The Board of Immigration Appeals (“BIA”) concluded that Myers is removable based on his felony conviction under the Travel Act, 18 U.S.C. § 1952(a)(3), for traveling in interstate commerce to facilitate an unlawful activity. The unlawful activity facilitated by Myers was identified as “possession with intent to distribute methamphetamine, in violation of 21 U.S.C. § 841(a)(1).” The BIA held that Myers is removable under 8 U.S.C. § 1227(a)(2)(B)(i) because he had been convicted of a controlled substance offense. “Although not all convictions under the Travel Act represent violations related to controlled substances, meaning that the statute is not a categorical match to the removal statute, we conclude that the Travel Act is divisible in that respect. We further conclude that Myers’s conviction qualifies as a controlled substance offense under the modified categorical approach.” The court noted that In the Ninth Circuit, a specific “unlawful activity” is an element of a Travel Act offense.
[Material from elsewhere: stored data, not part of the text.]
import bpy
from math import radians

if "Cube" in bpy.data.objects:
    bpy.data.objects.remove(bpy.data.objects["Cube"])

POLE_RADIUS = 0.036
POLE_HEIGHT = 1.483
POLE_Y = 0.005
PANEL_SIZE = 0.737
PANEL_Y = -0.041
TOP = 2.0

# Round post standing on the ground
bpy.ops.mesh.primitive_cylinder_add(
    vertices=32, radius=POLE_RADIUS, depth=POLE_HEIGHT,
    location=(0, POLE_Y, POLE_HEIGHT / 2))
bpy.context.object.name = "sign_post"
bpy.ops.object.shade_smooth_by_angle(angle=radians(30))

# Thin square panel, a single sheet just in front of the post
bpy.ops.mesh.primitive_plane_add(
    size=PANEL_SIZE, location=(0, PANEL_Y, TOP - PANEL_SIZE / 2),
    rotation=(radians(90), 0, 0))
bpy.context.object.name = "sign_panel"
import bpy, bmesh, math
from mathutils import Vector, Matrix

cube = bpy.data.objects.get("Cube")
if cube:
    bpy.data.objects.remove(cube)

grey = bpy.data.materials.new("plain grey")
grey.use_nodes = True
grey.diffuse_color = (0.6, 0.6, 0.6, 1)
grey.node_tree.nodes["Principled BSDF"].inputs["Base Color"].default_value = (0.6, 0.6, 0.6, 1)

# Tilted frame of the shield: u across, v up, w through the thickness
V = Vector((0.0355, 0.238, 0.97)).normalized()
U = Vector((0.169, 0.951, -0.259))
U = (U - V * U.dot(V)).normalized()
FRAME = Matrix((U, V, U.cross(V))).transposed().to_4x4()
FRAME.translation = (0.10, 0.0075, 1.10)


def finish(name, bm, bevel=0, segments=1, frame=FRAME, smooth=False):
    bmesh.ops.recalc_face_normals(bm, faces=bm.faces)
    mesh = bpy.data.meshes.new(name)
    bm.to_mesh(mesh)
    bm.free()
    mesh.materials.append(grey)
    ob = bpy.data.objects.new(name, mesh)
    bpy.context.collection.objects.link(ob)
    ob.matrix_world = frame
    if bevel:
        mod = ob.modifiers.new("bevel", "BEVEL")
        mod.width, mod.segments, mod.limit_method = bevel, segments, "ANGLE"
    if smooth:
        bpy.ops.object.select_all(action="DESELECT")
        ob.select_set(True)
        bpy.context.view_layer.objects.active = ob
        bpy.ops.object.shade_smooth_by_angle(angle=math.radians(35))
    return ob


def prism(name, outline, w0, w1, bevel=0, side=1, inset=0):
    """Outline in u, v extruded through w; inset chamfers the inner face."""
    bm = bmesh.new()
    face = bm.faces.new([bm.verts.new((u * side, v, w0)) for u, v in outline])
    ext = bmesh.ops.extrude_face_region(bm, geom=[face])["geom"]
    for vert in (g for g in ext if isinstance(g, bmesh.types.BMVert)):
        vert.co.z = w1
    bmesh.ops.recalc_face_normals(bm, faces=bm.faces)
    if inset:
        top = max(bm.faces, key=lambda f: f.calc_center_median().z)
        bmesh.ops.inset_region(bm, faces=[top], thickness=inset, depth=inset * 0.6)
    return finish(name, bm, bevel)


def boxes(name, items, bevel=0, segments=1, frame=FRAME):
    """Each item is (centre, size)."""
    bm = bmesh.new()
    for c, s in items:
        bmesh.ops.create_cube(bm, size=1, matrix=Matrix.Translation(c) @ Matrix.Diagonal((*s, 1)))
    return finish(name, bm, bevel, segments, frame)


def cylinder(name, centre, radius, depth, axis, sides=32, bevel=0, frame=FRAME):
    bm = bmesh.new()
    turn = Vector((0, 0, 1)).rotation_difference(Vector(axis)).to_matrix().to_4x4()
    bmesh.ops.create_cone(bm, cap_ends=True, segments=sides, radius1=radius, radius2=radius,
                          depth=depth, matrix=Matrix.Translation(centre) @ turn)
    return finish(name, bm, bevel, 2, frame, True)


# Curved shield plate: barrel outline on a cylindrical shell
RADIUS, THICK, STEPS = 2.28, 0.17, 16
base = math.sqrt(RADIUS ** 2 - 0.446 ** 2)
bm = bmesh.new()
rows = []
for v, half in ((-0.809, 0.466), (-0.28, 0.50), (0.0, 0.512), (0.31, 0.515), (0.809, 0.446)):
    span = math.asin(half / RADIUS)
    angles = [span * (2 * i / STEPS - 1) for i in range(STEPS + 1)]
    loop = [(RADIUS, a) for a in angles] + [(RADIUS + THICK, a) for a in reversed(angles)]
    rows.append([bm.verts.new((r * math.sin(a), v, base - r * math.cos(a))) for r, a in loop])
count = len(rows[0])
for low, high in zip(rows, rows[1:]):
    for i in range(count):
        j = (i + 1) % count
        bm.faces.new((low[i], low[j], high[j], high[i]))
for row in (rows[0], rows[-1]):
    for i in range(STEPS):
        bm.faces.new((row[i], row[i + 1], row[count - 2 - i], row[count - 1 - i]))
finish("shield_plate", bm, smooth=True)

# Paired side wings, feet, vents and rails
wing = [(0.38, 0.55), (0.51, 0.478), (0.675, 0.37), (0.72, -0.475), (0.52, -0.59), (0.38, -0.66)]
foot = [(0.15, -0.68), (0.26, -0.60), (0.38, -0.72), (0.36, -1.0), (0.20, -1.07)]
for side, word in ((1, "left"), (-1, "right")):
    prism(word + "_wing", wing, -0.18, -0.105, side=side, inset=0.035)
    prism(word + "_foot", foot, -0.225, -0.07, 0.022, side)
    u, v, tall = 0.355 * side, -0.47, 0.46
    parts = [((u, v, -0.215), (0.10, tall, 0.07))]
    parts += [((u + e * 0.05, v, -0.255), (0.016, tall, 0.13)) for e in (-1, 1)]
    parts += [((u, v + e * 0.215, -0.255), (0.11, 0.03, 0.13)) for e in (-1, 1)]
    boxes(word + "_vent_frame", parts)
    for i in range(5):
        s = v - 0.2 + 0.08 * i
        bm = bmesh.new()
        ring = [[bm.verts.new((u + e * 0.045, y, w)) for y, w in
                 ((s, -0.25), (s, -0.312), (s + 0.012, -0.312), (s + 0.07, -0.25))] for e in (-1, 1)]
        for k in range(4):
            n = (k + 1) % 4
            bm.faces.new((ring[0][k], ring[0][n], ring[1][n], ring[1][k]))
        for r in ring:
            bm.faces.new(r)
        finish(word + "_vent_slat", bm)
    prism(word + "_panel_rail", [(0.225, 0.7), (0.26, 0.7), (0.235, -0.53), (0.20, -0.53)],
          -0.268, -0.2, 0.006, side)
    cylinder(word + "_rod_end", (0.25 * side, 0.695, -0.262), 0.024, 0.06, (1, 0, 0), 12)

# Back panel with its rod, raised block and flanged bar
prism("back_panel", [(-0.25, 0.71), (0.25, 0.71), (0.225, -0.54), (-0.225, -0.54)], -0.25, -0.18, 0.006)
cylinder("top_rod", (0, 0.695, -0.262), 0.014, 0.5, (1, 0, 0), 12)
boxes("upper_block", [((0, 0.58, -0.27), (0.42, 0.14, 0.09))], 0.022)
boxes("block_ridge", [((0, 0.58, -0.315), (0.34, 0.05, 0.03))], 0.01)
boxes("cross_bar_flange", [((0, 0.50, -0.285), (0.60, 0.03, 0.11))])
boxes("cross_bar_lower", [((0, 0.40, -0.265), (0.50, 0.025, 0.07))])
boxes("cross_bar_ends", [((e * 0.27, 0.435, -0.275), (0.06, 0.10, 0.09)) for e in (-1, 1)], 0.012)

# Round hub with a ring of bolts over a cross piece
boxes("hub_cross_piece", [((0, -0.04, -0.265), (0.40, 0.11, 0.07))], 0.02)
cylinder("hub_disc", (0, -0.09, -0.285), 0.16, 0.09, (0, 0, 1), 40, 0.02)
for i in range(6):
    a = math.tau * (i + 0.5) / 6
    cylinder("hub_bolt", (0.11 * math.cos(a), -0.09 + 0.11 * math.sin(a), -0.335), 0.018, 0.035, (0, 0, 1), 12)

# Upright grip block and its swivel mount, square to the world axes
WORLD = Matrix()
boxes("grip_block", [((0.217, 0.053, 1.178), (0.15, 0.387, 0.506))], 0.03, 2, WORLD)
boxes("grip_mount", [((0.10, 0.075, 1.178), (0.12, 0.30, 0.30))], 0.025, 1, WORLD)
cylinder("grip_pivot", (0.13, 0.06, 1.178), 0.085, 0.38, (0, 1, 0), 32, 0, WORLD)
Myers also sought relief in the form of cancellation of removal under 8 U.S.C. § 1229b. The BIA concluded that Myers is ineligible for that relief because he had not been present in the United States prior to the initiation of the removal proceedings against him for the number of years required under the statute. The court noted that the statute states that the relevant time period ends “when the alien is served a notice to appear.” 8 U.S.C. § 1229b(d)(1). The BIA used the date on which the notice to appear was issued, not the date when it was served on Myers.
The full text of Myers v. Sessions can be found here: